**Problem**
Filter the data below, keeping only lines that contain "objects".

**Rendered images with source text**
*** Block opens ***

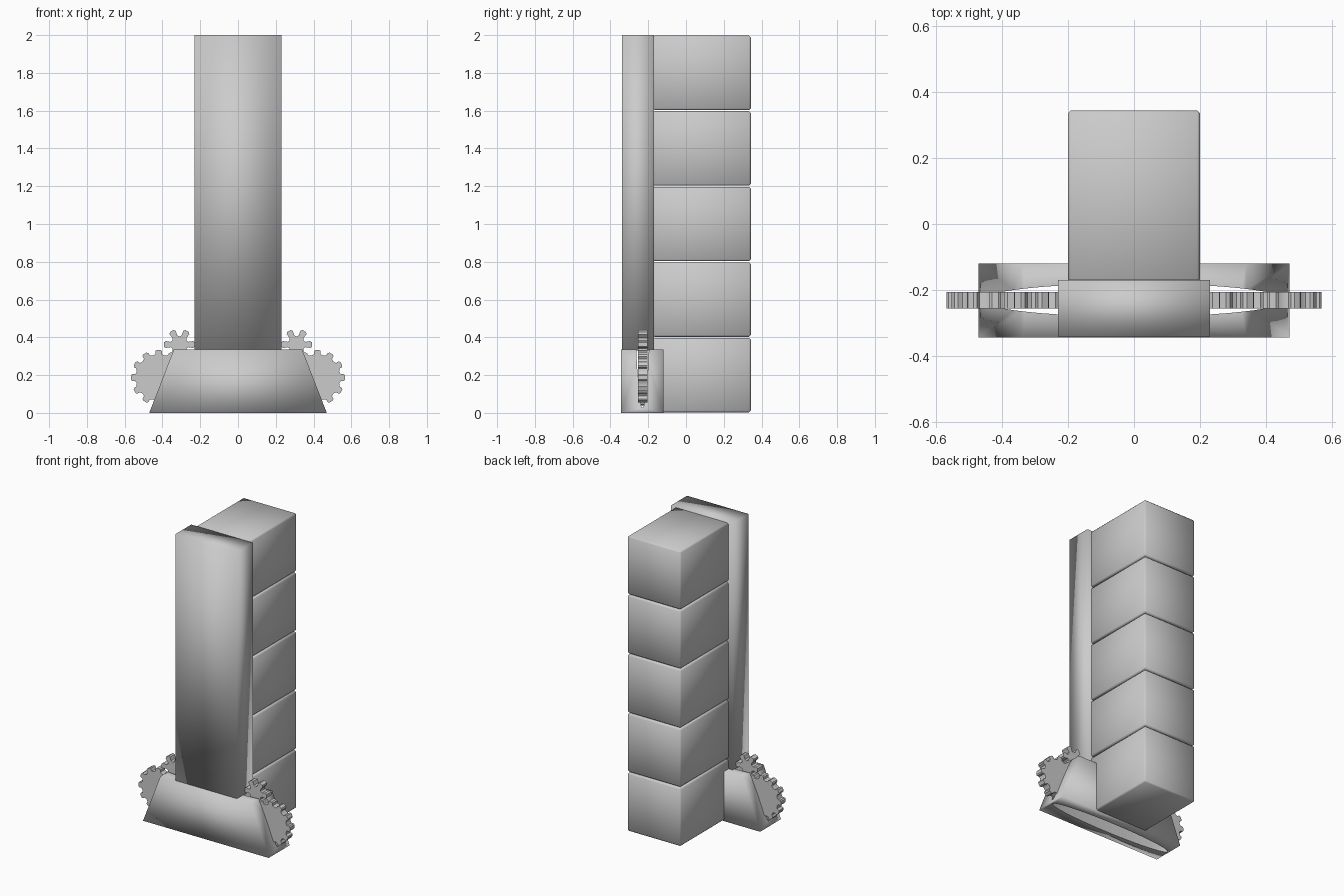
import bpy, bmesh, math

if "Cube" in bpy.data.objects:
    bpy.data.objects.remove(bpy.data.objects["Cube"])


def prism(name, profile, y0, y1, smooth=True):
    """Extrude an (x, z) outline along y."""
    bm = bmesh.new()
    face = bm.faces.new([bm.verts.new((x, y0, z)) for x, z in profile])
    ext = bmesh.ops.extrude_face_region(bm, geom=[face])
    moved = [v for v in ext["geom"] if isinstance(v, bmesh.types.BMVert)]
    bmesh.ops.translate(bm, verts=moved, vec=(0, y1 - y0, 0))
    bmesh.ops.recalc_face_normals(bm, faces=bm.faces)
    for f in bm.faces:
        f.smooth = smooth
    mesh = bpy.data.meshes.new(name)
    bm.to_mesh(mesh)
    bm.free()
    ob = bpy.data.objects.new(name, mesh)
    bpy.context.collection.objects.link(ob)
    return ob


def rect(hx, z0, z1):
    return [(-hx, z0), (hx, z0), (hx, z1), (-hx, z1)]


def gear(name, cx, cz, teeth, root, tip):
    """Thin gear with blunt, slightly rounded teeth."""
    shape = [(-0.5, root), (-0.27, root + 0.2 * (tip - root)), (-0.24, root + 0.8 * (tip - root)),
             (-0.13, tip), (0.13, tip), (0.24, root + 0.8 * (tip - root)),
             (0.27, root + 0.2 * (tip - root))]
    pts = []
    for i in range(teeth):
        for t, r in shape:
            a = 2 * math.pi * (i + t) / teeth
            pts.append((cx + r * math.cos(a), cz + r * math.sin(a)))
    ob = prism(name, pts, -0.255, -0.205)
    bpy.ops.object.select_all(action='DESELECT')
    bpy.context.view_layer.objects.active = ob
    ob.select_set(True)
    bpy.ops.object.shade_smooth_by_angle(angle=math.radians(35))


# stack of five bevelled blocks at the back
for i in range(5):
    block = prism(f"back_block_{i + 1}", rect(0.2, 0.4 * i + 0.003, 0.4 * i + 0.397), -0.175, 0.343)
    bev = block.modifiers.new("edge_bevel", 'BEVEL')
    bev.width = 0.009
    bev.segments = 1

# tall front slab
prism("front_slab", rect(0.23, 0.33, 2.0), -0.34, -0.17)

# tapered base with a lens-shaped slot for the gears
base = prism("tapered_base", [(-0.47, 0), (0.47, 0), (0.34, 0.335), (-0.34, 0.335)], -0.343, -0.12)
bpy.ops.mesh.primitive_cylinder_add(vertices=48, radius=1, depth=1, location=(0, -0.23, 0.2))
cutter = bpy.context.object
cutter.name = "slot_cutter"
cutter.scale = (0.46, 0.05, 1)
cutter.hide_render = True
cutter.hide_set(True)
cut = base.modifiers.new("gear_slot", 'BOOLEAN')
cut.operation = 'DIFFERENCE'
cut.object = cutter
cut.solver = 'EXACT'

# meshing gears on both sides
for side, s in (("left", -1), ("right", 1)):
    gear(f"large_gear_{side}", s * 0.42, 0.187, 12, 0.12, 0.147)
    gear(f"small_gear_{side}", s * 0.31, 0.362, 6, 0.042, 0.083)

*** Block closes ***

**Task result**
if "Cube" in bpy.data.objects:
    bpy.data.objects.remove(bpy.data.objects["Cube"])
    ob = bpy.data.objects.new(name, mesh)
    bpy.context.collection.objects.link(ob)
    bpy.context.view_layer.objects.active = ob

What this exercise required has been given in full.